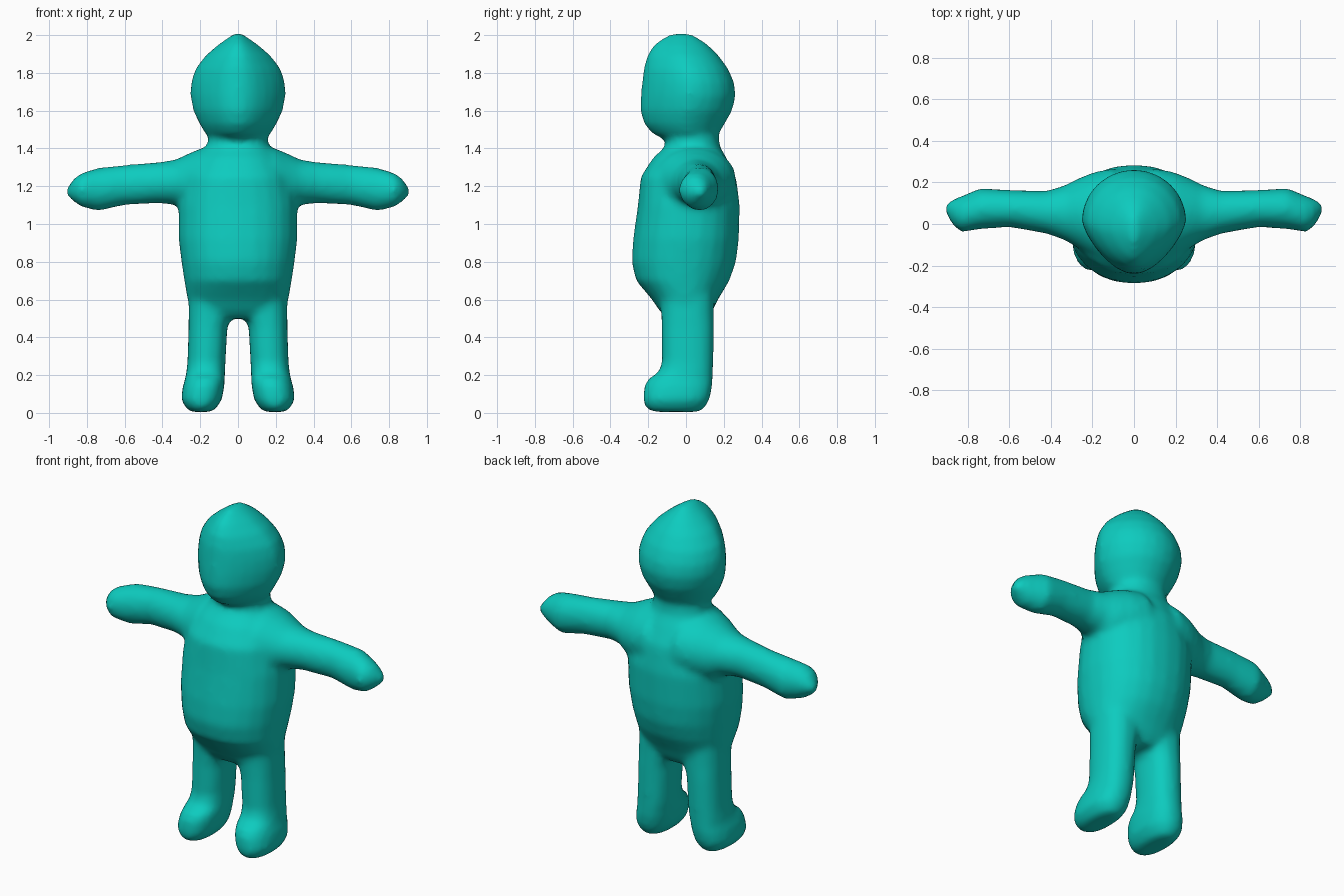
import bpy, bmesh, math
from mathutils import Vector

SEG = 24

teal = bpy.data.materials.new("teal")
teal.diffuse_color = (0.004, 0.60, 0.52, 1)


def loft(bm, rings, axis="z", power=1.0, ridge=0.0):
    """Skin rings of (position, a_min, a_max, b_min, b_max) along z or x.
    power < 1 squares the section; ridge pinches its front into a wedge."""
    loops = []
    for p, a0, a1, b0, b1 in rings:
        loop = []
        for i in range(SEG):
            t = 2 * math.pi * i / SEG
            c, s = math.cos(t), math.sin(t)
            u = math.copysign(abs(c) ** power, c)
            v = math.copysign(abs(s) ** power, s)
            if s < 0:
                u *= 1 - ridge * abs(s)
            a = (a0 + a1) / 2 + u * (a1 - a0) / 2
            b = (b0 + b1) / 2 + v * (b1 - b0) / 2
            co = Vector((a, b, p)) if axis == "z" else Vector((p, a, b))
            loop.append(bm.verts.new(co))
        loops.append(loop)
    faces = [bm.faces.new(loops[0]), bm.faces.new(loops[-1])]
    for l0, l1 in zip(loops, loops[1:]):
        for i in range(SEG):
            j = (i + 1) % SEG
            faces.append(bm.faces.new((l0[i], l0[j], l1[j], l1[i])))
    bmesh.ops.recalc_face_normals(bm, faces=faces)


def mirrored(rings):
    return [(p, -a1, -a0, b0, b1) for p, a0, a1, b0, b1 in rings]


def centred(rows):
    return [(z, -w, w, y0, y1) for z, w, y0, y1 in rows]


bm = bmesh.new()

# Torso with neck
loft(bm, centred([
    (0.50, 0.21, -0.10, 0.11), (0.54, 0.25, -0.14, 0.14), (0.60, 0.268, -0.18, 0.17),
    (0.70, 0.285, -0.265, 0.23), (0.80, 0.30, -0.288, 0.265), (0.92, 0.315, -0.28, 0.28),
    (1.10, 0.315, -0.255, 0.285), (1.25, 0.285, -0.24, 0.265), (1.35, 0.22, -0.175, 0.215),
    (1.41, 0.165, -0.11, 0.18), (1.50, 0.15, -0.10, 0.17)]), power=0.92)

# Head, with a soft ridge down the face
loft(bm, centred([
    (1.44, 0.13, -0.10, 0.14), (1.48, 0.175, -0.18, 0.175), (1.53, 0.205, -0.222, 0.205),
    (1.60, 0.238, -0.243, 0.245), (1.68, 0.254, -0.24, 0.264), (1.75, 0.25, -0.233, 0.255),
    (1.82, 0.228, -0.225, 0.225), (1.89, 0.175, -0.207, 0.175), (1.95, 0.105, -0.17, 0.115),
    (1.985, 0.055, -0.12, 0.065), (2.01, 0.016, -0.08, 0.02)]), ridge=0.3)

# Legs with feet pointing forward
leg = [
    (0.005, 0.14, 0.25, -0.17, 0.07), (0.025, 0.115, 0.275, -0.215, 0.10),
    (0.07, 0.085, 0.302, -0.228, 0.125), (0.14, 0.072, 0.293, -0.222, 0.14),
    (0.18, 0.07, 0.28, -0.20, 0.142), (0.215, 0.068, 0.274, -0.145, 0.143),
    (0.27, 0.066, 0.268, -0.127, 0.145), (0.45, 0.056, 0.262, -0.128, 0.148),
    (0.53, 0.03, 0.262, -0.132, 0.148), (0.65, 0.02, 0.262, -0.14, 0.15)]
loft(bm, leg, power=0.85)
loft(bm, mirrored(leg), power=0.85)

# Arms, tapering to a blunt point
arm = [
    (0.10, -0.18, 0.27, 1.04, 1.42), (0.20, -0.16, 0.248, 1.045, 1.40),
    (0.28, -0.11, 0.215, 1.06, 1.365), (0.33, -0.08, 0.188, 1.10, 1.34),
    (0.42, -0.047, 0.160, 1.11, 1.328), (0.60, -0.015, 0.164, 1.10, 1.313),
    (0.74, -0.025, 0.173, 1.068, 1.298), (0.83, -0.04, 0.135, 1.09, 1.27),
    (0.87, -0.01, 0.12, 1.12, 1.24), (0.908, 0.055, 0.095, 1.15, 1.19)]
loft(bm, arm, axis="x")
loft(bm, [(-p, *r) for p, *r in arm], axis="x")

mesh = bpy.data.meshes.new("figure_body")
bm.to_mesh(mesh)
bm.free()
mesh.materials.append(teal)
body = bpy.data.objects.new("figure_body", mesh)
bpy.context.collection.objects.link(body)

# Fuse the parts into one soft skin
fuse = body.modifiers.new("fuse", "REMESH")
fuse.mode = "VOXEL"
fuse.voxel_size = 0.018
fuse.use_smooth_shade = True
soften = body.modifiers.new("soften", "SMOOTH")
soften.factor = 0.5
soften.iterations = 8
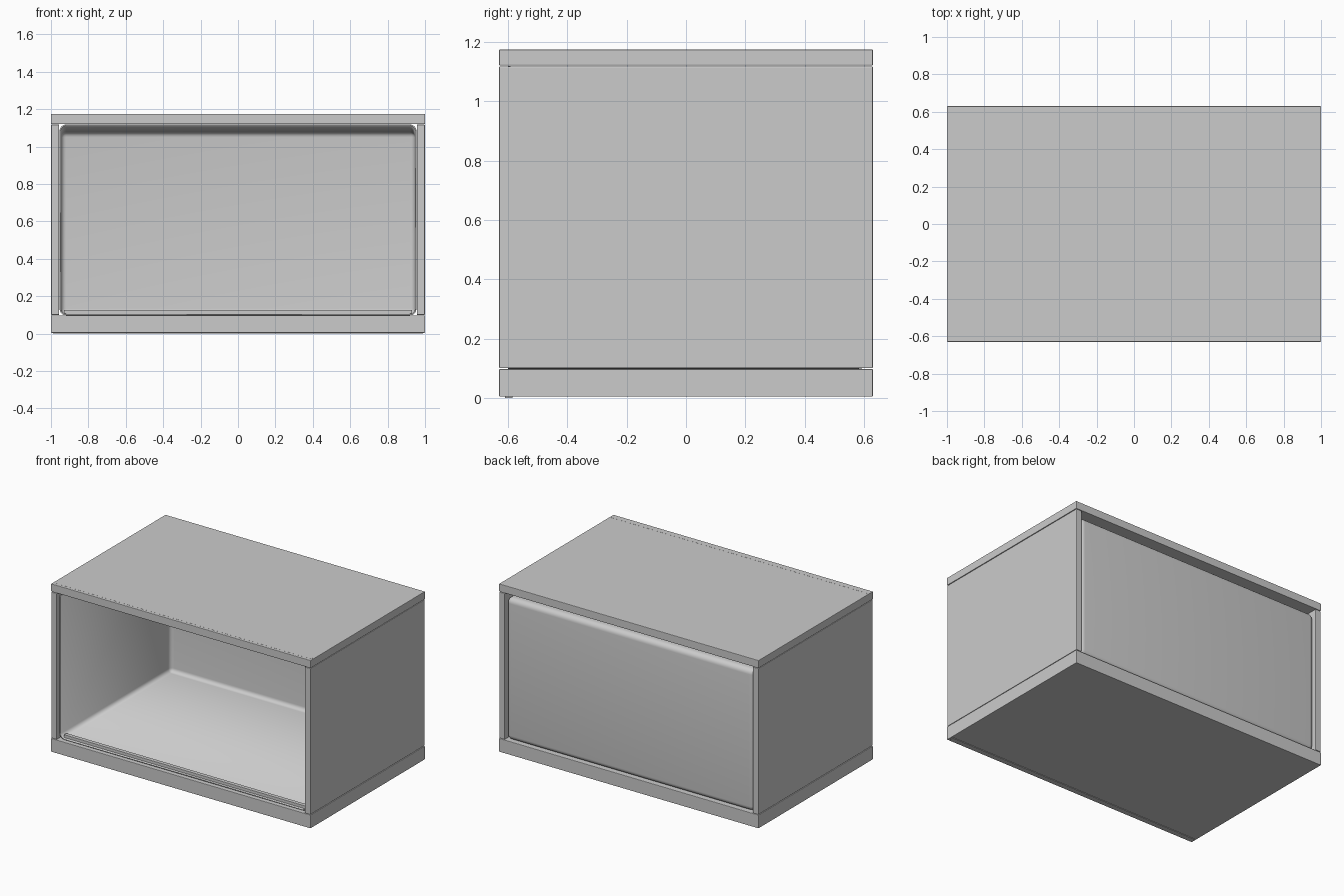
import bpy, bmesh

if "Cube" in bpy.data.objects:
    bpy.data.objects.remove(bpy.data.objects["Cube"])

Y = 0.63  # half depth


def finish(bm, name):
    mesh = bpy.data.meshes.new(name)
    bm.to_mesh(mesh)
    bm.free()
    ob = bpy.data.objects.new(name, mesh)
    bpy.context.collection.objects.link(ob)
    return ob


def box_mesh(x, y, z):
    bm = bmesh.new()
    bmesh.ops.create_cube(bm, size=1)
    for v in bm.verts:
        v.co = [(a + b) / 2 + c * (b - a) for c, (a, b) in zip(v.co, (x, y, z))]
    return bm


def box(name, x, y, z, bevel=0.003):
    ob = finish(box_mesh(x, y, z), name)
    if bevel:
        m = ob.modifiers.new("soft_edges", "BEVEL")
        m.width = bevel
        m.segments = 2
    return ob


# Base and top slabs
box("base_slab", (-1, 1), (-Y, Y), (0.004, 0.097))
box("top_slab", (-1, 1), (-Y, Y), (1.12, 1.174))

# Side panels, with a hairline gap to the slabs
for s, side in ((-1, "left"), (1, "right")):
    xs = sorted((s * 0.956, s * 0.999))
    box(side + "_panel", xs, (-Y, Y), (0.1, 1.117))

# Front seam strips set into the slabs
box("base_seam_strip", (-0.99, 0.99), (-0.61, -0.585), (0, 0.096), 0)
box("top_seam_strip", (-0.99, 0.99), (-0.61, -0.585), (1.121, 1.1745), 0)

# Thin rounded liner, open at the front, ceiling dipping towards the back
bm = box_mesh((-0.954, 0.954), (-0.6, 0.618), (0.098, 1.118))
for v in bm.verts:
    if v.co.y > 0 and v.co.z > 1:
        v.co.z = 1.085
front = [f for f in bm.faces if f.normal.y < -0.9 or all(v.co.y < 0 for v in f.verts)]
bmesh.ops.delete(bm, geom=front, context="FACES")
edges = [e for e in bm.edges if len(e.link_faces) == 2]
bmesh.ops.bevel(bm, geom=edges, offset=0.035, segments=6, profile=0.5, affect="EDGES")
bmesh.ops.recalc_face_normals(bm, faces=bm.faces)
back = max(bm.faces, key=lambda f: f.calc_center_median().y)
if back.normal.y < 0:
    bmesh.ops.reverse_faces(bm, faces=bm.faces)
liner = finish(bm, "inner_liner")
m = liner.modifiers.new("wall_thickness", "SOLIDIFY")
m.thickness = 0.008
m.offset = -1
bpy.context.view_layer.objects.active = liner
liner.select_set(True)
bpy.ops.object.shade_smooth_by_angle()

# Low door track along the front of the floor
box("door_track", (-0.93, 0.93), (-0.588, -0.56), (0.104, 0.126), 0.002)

# # # # #

WHAT YOU SHOULD DO >>
What you return must match the material above exactly, apart from its pictures.

SOLUTION FOR THIS EXERCISE >>
import bpy, bmesh, math
from mathutils import Vector

SEG = 24

teal = bpy.data.materials.new("teal")
teal.diffuse_color = (0.004, 0.60, 0.52, 1)


def loft(bm, rings, axis="z", power=1.0, ridge=0.0):
    """Skin rings of (position, a_min, a_max, b_min, b_max) along z or x.
    power < 1 squares the section; ridge pinches its front into a wedge."""
    loops = []
    for p, a0, a1, b0, b1 in rings:
        loop = []
        for i in range(SEG):
            t = 2 * math.pi * i / SEG
            c, s = math.cos(t), math.sin(t)
            u = math.copysign(abs(c) ** power, c)
            v = math.copysign(abs(s) ** power, s)
            if s < 0:
                u *= 1 - ridge * abs(s)
            a = (a0 + a1) / 2 + u * (a1 - a0) / 2
            b = (b0 + b1) / 2 + v * (b1 - b0) / 2
            co = Vector((a, b, p)) if axis == "z" else Vector((p, a, b))
            loop.append(bm.verts.new(co))
        loops.append(loop)
    faces = [bm.faces.new(loops[0]), bm.faces.new(loops[-1])]
    for l0, l1 in zip(loops, loops[1:]):
        for i in range(SEG):
            j = (i + 1) % SEG
            faces.append(bm.faces.new((l0[i], l0[j], l1[j], l1[i])))
    bmesh.ops.recalc_face_normals(bm, faces=faces)


def mirrored(rings):
    return [(p, -a1, -a0, b0, b1) for p, a0, a1, b0, b1 in rings]


def centred(rows):
    return [(z, -w, w, y0, y1) for z, w, y0, y1 in rows]


bm = bmesh.new()

# Torso with neck
loft(bm, centred([
    (0.50, 0.21, -0.10, 0.11), (0.54, 0.25, -0.14, 0.14), (0.60, 0.268, -0.18, 0.17),
    (0.70, 0.285, -0.265, 0.23), (0.80, 0.30, -0.288, 0.265), (0.92, 0.315, -0.28, 0.28),
    (1.10, 0.315, -0.255, 0.285), (1.25, 0.285, -0.24, 0.265), (1.35, 0.22, -0.175, 0.215),
    (1.41, 0.165, -0.11, 0.18), (1.50, 0.15, -0.10, 0.17)]), power=0.92)

# Head, with a soft ridge down the face
loft(bm, centred([
    (1.44, 0.13, -0.10, 0.14), (1.48, 0.175, -0.18, 0.175), (1.53, 0.205, -0.222, 0.205),
    (1.60, 0.238, -0.243, 0.245), (1.68, 0.254, -0.24, 0.264), (1.75, 0.25, -0.233, 0.255),
    (1.82, 0.228, -0.225, 0.225), (1.89, 0.175, -0.207, 0.175), (1.95, 0.105, -0.17, 0.115),
    (1.985, 0.055, -0.12, 0.065), (2.01, 0.016, -0.08, 0.02)]), ridge=0.3)

# Legs with feet pointing forward
leg = [
    (0.005, 0.14, 0.25, -0.17, 0.07), (0.025, 0.115, 0.275, -0.215, 0.10),
    (0.07, 0.085, 0.302, -0.228, 0.125), (0.14, 0.072, 0.293, -0.222, 0.14),
    (0.18, 0.07, 0.28, -0.20, 0.142), (0.215, 0.068, 0.274, -0.145, 0.143),
    (0.27, 0.066, 0.268, -0.127, 0.145), (0.45, 0.056, 0.262, -0.128, 0.148),
    (0.53, 0.03, 0.262, -0.132, 0.148), (0.65, 0.02, 0.262, -0.14, 0.15)]
loft(bm, leg, power=0.85)
loft(bm, mirrored(leg), power=0.85)

# Arms, tapering to a blunt point
arm = [
    (0.10, -0.18, 0.27, 1.04, 1.42), (0.20, -0.16, 0.248, 1.045, 1.40),
    (0.28, -0.11, 0.215, 1.06, 1.365), (0.33, -0.08, 0.188, 1.10, 1.34),
    (0.42, -0.047, 0.160, 1.11, 1.328), (0.60, -0.015, 0.164, 1.10, 1.313),
    (0.74, -0.025, 0.173, 1.068, 1.298), (0.83, -0.04, 0.135, 1.09, 1.27),
    (0.87, -0.01, 0.12, 1.12, 1.24), (0.908, 0.055, 0.095, 1.15, 1.19)]
loft(bm, arm, axis="x")
loft(bm, [(-p, *r) for p, *r in arm], axis="x")

mesh = bpy.data.meshes.new("figure_body")
bm.to_mesh(mesh)
bm.free()
mesh.materials.append(teal)
body = bpy.data.objects.new("figure_body", mesh)
bpy.context.collection.objects.link(body)

# Fuse the parts into one soft skin
fuse = body.modifiers.new("fuse", "REMESH")
fuse.mode = "VOXEL"
fuse.voxel_size = 0.018
fuse.use_smooth_shade = True
soften = body.modifiers.new("soften", "SMOOTH")
soften.factor = 0.5
soften.iterations = 8
import bpy, bmesh

if "Cube" in bpy.data.objects:
    bpy.data.objects.remove(bpy.data.objects["Cube"])

Y = 0.63  # half depth


def finish(bm, name):
    mesh = bpy.data.meshes.new(name)
    bm.to_mesh(mesh)
    bm.free()
    ob = bpy.data.objects.new(name, mesh)
    bpy.context.collection.objects.link(ob)
    return ob


def box_mesh(x, y, z):
    bm = bmesh.new()
    bmesh.ops.create_cube(bm, size=1)
    for v in bm.verts:
        v.co = [(a + b) / 2 + c * (b - a) for c, (a, b) in zip(v.co, (x, y, z))]
    return bm


def box(name, x, y, z, bevel=0.003):
    ob = finish(box_mesh(x, y, z), name)
    if bevel:
        m = ob.modifiers.new("soft_edges", "BEVEL")
        m.width = bevel
        m.segments = 2
    return ob


# Base and top slabs
box("base_slab", (-1, 1), (-Y, Y), (0.004, 0.097))
box("top_slab", (-1, 1), (-Y, Y), (1.12, 1.174))

# Side panels, with a hairline gap to the slabs
for s, side in ((-1, "left"), (1, "right")):
    xs = sorted((s * 0.956, s * 0.999))
    box(side + "_panel", xs, (-Y, Y), (0.1, 1.117))

# Front seam strips set into the slabs
box("base_seam_strip", (-0.99, 0.99), (-0.61, -0.585), (0, 0.096), 0)
box("top_seam_strip", (-0.99, 0.99), (-0.61, -0.585), (1.121, 1.1745), 0)

# Thin rounded liner, open at the front, ceiling dipping towards the back
bm = box_mesh((-0.954, 0.954), (-0.6, 0.618), (0.098, 1.118))
for v in bm.verts:
    if v.co.y > 0 and v.co.z > 1:
        v.co.z = 1.085
front = [f for f in bm.faces if f.normal.y < -0.9 or all(v.co.y < 0 for v in f.verts)]
bmesh.ops.delete(bm, geom=front, context="FACES")
edges = [e for e in bm.edges if len(e.link_faces) == 2]
bmesh.ops.bevel(bm, geom=edges, offset=0.035, segments=6, profile=0.5, affect="EDGES")
bmesh.ops.recalc_face_normals(bm, faces=bm.faces)
back = max(bm.faces, key=lambda f: f.calc_center_median().y)
if back.normal.y < 0:
    bmesh.ops.reverse_faces(bm, faces=bm.faces)
liner = finish(bm, "inner_liner")
m = liner.modifiers.new("wall_thickness", "SOLIDIFY")
m.thickness = 0.008
m.offset = -1
bpy.context.view_layer.objects.active = liner
liner.select_set(True)
bpy.ops.object.shade_smooth_by_angle()

# Low door track along the front of the floor
box("door_track", (-0.93, 0.93), (-0.588, -0.56), (0.104, 0.126), 0.002)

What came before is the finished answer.